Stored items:

▼▼▼

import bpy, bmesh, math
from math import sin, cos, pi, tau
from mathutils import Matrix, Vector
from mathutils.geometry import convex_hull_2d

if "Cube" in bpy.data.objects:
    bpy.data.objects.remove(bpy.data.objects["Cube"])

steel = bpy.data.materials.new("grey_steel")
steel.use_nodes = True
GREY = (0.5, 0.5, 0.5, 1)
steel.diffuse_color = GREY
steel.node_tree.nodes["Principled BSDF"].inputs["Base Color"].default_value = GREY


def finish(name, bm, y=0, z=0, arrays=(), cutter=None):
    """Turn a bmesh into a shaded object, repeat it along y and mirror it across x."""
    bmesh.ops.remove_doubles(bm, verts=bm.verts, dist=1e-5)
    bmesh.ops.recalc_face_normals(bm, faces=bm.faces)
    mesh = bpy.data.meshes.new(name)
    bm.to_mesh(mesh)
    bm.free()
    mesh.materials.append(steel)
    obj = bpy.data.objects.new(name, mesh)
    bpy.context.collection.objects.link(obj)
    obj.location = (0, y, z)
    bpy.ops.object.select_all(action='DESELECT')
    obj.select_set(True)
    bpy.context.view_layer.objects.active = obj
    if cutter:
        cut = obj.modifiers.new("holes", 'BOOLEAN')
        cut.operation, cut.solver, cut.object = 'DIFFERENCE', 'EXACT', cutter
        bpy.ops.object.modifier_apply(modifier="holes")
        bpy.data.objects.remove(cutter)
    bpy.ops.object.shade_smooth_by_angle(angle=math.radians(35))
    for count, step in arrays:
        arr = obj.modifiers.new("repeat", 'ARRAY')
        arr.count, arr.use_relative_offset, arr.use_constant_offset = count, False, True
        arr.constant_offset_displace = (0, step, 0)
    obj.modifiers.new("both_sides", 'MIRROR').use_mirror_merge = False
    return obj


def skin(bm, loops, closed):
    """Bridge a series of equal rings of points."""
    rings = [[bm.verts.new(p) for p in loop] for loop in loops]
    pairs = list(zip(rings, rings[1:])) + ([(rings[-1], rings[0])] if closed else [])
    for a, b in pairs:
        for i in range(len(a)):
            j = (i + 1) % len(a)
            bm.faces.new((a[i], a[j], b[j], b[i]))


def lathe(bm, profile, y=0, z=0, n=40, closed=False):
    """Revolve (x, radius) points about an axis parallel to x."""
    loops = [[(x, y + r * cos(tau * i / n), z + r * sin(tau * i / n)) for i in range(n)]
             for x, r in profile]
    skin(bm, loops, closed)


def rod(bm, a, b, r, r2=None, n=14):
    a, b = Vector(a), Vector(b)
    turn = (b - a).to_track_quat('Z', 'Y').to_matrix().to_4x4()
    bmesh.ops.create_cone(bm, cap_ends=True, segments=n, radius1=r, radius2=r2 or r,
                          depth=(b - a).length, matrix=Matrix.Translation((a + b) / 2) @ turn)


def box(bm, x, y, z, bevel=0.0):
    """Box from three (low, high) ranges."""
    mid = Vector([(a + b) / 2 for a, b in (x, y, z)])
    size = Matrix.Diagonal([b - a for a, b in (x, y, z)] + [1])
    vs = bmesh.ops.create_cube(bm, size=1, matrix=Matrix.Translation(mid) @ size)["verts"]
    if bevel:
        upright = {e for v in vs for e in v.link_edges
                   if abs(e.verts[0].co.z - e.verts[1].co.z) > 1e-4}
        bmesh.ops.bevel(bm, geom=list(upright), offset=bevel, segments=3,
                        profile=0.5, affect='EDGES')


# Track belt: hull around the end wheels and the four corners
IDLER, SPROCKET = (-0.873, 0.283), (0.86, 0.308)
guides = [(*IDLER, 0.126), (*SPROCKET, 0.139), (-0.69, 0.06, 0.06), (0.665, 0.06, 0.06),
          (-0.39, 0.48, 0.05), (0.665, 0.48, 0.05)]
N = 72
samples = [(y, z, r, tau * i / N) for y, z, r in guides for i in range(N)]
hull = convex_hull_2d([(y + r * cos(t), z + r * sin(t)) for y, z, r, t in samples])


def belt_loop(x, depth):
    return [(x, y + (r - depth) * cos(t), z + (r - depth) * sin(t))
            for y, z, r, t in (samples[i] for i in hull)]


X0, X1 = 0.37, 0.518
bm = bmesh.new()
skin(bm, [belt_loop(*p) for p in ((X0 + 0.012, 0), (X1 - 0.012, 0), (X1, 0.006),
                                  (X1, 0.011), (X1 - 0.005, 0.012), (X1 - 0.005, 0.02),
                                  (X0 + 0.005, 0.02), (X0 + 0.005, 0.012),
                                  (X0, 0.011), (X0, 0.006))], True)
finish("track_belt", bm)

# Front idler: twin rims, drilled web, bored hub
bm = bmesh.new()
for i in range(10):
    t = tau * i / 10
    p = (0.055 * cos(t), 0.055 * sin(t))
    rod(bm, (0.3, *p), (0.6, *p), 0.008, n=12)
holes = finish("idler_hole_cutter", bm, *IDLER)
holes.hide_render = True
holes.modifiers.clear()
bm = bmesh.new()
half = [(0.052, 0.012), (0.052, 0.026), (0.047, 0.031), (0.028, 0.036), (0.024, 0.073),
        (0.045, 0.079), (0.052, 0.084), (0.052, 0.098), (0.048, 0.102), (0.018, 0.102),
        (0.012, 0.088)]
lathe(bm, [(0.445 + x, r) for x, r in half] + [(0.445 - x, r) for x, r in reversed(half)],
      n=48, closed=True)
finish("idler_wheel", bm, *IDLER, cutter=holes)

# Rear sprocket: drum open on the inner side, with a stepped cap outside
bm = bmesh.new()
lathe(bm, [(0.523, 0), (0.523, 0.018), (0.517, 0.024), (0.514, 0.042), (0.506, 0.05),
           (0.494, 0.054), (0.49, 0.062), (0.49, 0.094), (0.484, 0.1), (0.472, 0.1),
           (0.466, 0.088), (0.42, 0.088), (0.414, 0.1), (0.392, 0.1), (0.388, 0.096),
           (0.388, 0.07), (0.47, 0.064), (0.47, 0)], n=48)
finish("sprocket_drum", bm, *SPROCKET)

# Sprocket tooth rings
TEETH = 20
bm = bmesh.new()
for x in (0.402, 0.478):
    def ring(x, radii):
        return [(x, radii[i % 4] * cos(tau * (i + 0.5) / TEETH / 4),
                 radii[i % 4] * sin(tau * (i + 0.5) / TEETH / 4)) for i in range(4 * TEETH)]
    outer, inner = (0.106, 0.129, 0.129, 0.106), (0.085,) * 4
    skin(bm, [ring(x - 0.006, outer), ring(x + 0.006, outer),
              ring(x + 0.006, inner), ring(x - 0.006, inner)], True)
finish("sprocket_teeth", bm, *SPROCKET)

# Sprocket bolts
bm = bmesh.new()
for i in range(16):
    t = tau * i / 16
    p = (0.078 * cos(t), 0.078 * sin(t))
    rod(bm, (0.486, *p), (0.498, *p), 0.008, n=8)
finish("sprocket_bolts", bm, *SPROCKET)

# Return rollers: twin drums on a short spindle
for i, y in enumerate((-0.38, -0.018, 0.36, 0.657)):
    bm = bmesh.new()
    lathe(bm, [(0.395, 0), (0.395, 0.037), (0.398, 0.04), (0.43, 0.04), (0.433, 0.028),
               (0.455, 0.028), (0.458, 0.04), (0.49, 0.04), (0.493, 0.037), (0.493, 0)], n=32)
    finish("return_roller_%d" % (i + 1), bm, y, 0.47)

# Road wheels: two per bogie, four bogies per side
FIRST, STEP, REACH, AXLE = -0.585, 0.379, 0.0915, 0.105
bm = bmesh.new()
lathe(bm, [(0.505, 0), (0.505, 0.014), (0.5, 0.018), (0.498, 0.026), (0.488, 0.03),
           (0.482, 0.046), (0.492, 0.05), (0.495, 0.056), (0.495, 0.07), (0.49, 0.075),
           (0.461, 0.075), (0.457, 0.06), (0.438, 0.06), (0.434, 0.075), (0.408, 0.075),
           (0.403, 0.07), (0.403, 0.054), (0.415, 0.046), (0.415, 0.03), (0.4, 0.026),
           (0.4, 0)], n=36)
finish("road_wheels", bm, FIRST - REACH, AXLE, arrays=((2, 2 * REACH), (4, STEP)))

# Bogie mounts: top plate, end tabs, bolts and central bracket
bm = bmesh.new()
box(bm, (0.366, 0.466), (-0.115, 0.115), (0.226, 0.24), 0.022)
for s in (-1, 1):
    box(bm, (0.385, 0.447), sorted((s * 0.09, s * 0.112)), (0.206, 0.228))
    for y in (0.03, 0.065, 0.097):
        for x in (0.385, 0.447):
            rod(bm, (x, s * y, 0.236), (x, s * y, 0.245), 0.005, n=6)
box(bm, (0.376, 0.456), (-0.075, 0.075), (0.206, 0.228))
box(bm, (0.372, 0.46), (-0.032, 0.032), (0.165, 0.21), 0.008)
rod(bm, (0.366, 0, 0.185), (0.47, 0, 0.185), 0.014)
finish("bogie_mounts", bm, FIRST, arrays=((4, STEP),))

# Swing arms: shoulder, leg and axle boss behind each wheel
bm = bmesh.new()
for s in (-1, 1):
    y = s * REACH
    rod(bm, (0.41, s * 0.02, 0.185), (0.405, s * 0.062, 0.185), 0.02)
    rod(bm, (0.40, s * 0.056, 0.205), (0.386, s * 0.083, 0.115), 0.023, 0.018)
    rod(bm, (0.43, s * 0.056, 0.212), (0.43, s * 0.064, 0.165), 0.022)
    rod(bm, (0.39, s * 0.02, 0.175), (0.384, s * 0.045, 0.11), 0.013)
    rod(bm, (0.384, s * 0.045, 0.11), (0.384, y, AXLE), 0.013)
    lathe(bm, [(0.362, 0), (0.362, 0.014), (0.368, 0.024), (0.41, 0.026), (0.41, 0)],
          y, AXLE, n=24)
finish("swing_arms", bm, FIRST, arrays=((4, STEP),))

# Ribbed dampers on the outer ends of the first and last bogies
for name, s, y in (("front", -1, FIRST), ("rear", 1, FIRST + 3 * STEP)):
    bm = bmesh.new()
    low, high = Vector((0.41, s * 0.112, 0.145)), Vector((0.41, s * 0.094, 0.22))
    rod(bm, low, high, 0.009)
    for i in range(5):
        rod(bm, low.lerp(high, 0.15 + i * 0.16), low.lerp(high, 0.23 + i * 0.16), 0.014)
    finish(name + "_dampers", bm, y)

▲▲▲
▼▼▼

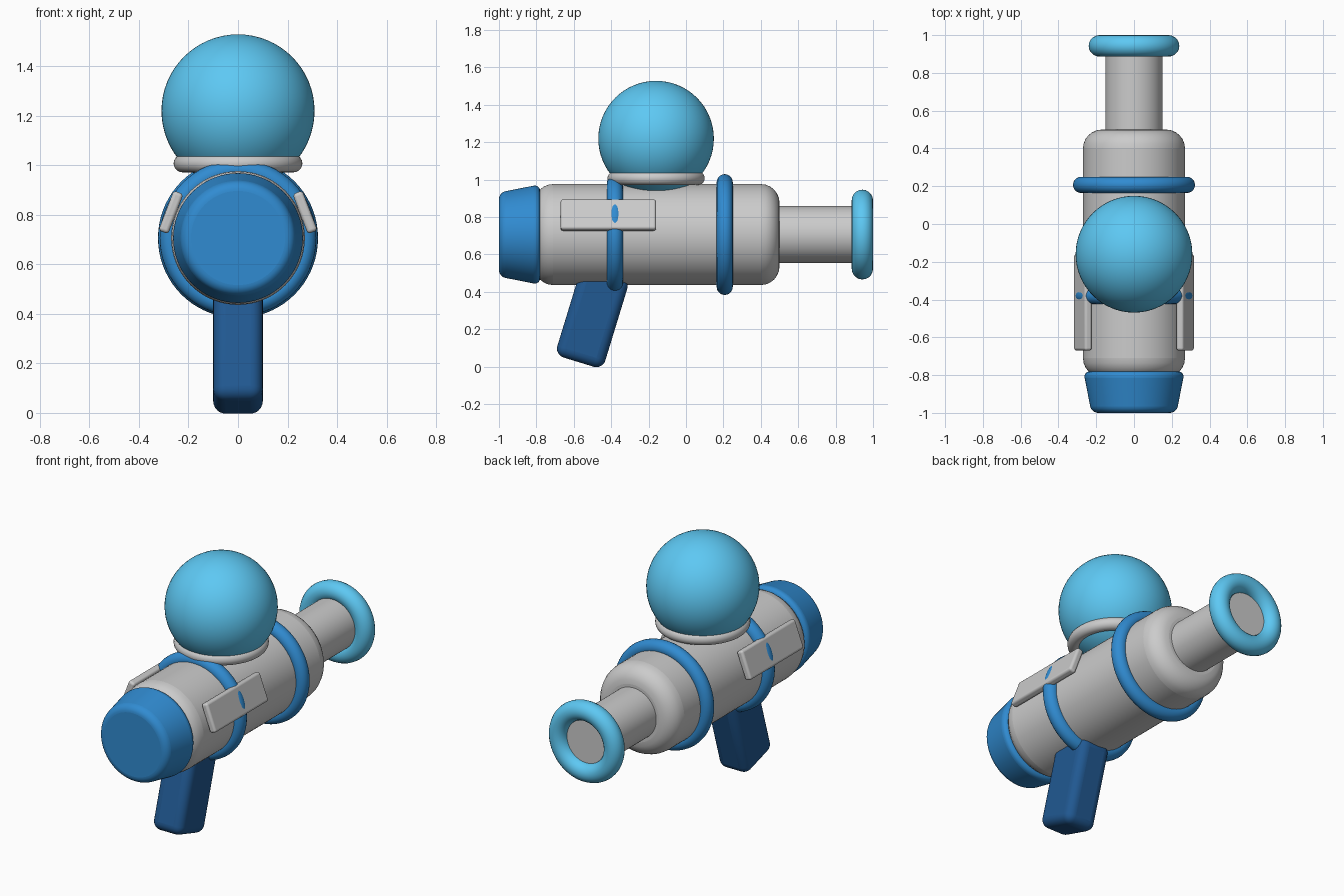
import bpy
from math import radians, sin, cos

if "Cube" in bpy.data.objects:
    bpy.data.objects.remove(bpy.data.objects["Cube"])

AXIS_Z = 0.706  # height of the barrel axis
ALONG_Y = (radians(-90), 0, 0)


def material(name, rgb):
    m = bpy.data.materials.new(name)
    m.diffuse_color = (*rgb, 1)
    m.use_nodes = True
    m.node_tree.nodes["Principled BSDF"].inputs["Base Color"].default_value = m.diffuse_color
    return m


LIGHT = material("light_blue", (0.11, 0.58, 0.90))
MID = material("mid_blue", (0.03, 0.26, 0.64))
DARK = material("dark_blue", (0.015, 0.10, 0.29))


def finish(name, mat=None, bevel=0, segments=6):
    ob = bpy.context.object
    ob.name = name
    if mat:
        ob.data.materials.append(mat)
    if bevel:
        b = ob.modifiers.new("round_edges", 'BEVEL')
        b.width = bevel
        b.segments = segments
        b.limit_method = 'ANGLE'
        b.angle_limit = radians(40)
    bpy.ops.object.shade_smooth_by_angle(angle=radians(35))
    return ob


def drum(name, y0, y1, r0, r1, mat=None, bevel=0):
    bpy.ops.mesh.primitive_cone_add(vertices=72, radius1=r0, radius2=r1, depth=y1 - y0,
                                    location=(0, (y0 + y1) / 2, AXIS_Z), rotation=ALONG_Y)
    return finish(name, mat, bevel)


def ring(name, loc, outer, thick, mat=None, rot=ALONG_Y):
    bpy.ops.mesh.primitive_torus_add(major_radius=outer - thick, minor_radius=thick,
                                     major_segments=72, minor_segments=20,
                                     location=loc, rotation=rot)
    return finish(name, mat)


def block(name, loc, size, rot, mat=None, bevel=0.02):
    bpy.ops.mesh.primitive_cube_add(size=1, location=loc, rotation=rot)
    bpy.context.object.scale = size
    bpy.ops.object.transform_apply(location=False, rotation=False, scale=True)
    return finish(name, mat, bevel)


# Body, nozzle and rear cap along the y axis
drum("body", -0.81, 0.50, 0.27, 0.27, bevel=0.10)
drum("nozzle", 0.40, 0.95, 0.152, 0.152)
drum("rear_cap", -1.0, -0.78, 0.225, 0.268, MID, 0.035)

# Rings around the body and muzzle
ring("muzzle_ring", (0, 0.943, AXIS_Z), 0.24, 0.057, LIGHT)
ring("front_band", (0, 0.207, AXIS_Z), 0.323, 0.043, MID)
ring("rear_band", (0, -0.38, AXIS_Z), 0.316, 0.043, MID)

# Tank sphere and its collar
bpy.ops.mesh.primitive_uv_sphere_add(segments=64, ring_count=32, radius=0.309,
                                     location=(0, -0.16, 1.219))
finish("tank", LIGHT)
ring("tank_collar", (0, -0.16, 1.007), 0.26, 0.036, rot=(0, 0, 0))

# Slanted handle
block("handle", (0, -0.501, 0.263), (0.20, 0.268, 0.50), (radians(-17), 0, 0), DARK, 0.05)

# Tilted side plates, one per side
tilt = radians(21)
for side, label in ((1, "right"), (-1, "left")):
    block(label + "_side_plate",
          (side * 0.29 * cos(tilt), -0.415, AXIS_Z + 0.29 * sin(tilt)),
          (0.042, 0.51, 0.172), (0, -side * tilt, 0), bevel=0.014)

▲▲▲
▼▼▼

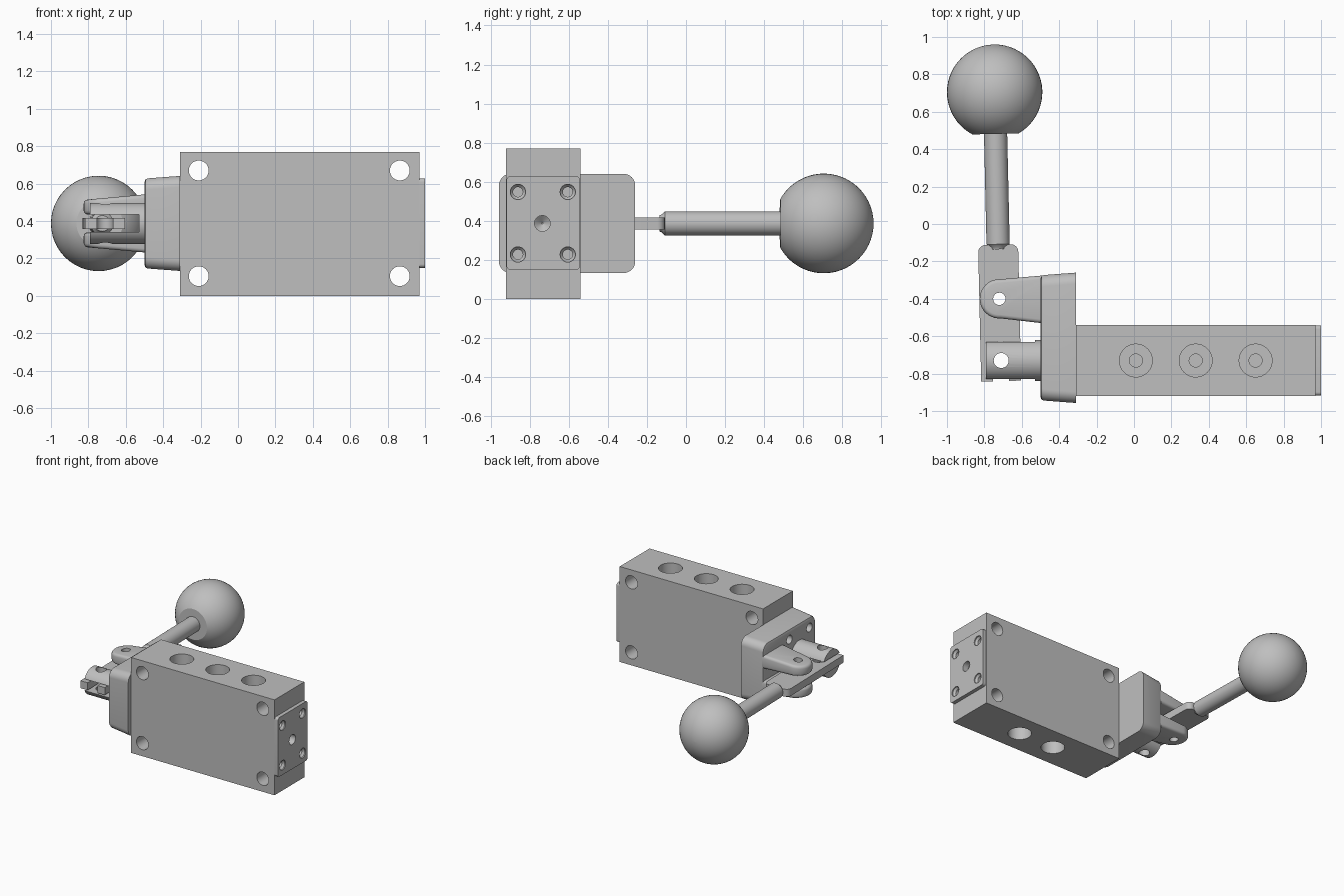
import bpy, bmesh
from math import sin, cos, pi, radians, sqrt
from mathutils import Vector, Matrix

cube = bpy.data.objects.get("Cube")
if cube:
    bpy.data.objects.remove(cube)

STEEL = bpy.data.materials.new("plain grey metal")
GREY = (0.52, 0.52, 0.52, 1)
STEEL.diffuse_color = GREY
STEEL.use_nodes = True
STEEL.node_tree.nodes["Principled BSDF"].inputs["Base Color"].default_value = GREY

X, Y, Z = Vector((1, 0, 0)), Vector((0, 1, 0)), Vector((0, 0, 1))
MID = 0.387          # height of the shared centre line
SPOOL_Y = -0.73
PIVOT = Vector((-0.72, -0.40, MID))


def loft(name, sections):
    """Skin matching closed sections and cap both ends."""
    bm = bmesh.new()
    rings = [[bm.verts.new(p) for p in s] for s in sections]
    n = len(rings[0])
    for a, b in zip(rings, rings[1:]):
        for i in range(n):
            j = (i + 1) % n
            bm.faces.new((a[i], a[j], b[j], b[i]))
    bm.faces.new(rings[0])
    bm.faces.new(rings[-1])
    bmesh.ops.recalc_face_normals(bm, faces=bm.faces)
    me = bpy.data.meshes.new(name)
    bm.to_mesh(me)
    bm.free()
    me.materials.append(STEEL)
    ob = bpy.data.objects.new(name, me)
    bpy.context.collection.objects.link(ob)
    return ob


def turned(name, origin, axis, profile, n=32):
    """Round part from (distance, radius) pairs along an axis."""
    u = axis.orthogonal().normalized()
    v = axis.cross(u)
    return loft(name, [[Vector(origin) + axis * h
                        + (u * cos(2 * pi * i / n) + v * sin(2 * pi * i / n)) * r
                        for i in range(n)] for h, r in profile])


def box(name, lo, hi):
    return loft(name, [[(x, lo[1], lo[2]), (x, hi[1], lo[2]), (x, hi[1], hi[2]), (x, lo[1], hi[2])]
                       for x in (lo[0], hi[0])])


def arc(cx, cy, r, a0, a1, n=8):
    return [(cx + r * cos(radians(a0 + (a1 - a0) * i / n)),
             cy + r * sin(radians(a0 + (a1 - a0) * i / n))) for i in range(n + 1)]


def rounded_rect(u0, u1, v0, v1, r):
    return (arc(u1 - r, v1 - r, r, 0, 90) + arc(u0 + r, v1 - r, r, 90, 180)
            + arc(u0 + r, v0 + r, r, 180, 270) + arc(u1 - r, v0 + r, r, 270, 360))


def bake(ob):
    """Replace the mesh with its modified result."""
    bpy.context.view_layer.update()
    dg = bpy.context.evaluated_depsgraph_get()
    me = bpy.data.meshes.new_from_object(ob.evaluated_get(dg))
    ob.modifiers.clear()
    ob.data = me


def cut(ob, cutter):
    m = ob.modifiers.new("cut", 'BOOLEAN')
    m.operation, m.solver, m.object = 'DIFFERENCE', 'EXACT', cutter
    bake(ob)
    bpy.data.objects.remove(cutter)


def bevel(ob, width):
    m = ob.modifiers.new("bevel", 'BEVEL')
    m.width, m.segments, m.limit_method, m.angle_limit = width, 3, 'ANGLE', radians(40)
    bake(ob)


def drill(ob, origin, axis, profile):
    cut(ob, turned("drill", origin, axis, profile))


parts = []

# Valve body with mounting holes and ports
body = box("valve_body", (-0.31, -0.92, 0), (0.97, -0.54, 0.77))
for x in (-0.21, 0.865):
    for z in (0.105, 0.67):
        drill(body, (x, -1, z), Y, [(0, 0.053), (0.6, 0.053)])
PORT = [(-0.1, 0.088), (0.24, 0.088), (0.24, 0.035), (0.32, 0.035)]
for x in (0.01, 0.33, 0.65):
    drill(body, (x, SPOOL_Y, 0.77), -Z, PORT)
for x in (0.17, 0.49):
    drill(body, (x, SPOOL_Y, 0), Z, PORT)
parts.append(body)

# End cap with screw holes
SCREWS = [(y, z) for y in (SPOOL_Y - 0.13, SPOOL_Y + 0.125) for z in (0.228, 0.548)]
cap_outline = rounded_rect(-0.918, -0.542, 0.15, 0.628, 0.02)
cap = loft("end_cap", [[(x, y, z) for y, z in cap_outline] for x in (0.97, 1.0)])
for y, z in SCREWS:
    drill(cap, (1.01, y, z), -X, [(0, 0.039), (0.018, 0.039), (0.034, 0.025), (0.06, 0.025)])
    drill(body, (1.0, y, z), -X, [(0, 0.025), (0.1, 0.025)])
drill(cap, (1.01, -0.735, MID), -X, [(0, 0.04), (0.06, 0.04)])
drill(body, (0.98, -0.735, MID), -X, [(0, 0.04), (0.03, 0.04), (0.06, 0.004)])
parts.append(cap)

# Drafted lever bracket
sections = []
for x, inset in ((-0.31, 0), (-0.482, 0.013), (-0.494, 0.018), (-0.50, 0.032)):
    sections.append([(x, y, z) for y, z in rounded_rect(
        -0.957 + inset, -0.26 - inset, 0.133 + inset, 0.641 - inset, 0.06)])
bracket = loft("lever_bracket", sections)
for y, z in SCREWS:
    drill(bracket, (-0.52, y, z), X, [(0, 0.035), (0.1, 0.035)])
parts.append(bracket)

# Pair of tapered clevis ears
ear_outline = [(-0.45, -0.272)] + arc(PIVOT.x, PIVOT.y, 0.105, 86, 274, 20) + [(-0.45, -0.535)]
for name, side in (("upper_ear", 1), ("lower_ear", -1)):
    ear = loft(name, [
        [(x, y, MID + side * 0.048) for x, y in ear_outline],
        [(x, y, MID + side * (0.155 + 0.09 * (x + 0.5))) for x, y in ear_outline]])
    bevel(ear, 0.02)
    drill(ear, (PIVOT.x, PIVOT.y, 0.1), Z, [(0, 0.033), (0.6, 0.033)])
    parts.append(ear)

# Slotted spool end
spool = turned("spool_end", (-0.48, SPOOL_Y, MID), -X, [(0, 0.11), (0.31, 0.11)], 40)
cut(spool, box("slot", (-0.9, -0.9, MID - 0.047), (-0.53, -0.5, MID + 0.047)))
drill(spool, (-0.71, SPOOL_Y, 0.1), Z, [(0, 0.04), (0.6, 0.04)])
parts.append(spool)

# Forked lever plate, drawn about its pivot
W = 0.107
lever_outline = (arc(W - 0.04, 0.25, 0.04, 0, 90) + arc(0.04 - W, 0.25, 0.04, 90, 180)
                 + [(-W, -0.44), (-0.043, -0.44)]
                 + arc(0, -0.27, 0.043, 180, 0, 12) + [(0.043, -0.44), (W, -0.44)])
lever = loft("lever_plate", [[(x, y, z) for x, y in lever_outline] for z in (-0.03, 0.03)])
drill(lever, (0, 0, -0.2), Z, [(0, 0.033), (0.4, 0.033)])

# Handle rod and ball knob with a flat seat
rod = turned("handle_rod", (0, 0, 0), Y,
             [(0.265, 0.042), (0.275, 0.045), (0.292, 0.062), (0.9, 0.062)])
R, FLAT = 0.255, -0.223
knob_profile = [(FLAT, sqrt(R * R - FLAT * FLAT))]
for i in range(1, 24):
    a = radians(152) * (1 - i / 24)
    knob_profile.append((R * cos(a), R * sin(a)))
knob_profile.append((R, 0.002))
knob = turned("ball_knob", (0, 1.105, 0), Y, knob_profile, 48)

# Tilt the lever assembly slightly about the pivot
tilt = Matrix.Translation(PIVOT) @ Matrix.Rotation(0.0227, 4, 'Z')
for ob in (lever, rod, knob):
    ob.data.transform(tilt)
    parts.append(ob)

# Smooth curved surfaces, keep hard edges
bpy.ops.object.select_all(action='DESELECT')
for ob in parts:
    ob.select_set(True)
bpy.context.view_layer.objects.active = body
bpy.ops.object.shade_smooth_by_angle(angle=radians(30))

▲▲▲

*The problem*: Scan the records above for the word "outer" and return every line where it occurs.

*Task solution*:
    outer, inner = (0.106, 0.129, 0.129, 0.106), (0.085,) * 4
    skin(bm, [ring(x - 0.006, outer), ring(x + 0.006, outer),
# Ribbed dampers on the outer ends of the first and last bogies
def ring(name, loc, outer, thick, mat=None, rot=ALONG_Y):
    bpy.ops.mesh.primitive_torus_add(major_radius=outer - thick, minor_radius=thick,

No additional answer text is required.